By September 1997, the focus was shifted down the coupon curve to maintain longer-duration funds. During the past three months, Oppenheimer Funds have been trying to decrease price compression.
Oppenheimer expects that Treasury yields will rise again as the Asian crisis "becomes a little mitigated" after the first quarter, she said. She predicts that attention will turn to the domestic economy and the low inflation, strong growth, and tight labor markets in the United States.
"We're going to go from underweight to somewhat neutral, even given the market rally, because we think that people are going to have a lot more money to invest,"she said.
Franklin Templeton Group in San Mateo, Calif., has kept an eye on mortgage prepayments, especially for the Franklin Adjustable U.S. Government Securities Fund which invests heavily in adjustable-rate, mortgage-backed securities, said T. Anthony Coffey, portfolio manager.
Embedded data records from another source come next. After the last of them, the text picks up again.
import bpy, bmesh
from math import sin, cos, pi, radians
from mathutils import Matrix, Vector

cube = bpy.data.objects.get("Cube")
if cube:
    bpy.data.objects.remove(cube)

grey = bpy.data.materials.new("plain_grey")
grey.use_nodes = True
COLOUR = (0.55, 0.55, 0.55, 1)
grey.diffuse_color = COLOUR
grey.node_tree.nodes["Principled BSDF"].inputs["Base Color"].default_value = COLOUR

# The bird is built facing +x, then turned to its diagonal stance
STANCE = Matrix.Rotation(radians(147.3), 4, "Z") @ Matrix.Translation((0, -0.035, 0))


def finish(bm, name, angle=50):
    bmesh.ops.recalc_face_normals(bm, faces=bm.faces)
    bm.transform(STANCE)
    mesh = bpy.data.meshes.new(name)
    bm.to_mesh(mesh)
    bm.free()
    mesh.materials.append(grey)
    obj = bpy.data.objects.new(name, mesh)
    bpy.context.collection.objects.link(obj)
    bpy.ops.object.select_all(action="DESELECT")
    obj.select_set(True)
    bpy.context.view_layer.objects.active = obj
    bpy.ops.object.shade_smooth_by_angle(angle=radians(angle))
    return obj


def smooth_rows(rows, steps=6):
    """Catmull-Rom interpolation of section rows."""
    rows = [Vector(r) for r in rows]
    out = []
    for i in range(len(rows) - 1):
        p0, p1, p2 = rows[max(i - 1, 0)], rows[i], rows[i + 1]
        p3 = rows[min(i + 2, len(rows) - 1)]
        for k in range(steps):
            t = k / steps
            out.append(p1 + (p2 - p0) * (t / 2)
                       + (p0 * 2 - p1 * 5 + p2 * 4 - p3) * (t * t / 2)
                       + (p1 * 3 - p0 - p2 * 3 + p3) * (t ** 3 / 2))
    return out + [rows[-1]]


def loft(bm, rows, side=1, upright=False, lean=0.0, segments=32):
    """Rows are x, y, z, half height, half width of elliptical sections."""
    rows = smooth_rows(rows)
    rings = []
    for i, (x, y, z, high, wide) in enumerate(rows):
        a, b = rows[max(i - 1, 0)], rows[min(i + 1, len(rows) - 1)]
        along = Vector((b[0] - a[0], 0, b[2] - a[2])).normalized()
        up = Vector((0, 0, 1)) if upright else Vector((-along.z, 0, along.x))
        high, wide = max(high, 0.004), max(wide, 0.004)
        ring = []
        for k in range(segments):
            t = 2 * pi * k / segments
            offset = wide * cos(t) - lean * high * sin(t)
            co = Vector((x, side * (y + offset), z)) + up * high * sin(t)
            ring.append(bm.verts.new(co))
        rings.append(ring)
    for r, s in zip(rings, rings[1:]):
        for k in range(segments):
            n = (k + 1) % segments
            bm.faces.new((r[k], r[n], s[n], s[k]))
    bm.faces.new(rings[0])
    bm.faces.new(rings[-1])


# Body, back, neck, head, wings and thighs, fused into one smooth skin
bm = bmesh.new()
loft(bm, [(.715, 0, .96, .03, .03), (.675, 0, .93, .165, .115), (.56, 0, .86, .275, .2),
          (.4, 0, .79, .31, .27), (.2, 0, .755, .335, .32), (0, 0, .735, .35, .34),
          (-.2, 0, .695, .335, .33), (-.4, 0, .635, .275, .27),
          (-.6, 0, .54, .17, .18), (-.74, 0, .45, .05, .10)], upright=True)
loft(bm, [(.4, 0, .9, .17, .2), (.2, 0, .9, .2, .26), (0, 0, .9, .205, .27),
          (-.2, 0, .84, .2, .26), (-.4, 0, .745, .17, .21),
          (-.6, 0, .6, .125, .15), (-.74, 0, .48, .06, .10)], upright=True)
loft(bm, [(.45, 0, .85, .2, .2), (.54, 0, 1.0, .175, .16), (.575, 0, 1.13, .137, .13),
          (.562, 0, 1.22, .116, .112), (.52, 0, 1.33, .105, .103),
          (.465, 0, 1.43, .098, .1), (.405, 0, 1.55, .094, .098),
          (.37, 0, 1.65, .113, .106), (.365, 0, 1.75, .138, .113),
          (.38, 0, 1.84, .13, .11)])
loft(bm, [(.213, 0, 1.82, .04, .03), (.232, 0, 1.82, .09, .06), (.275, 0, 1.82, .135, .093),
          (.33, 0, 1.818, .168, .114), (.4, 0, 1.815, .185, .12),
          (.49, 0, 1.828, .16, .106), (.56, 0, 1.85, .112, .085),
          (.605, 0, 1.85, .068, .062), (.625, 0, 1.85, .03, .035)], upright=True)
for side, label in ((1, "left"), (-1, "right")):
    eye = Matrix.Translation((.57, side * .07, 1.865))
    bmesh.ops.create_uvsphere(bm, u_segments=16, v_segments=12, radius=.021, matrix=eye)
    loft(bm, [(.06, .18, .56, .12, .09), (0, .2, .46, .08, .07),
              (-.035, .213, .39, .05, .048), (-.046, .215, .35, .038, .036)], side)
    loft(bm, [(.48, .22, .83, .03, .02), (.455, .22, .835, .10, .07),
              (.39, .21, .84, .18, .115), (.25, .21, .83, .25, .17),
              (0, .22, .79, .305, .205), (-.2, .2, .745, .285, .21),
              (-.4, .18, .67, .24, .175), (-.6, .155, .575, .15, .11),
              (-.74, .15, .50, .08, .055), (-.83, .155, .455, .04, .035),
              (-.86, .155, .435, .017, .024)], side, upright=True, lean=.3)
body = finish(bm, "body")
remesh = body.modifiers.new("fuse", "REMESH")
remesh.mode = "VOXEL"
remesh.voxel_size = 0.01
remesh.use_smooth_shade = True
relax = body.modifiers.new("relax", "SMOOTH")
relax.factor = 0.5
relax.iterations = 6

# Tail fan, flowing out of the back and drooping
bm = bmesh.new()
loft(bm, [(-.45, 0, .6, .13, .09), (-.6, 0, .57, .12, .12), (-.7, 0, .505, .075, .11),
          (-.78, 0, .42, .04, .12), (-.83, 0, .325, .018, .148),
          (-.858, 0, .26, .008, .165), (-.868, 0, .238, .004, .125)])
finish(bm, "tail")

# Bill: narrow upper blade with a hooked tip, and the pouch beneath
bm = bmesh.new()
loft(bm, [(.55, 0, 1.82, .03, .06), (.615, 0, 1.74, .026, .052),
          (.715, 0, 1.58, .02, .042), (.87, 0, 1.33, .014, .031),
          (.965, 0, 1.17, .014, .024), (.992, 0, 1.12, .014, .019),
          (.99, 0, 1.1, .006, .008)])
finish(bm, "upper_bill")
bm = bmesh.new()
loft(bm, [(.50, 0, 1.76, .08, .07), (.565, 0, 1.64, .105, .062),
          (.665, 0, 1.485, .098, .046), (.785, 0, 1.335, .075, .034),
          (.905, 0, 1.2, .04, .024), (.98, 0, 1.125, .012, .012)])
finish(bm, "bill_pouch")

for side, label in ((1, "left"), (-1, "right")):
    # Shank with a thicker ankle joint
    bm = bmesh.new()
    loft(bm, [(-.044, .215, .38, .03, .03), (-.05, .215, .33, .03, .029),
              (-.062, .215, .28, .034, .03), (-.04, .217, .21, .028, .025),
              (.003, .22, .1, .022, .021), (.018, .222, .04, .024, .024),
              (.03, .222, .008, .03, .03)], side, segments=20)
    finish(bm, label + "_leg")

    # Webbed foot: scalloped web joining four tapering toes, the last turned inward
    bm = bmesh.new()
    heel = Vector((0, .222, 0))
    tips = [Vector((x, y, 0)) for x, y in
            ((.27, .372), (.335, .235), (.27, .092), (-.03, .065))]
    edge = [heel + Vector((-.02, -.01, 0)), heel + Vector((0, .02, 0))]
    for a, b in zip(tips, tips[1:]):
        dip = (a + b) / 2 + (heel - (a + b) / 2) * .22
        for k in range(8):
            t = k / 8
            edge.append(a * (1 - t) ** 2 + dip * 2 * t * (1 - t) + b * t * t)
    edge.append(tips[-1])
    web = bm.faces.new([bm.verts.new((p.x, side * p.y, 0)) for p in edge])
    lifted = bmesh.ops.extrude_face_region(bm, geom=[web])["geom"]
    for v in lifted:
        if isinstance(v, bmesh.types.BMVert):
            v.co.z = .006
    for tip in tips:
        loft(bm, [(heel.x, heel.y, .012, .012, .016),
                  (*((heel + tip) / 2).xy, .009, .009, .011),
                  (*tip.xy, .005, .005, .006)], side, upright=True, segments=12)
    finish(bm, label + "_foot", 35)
"Asia and low inflation argue for lower rates and the extent to which the situation in Asia impacts domestically could certainly carry the day," he said. "On the other hand, you have consistently strong demand in the U.S."
Mr. Coffey uses a buy-and-hold strategy. "A lot of the securities that we owned are relatively seasoned securities, in excess of five years," he said.
"Our view right now is somewhat that we're going to be in a trading range over the near term."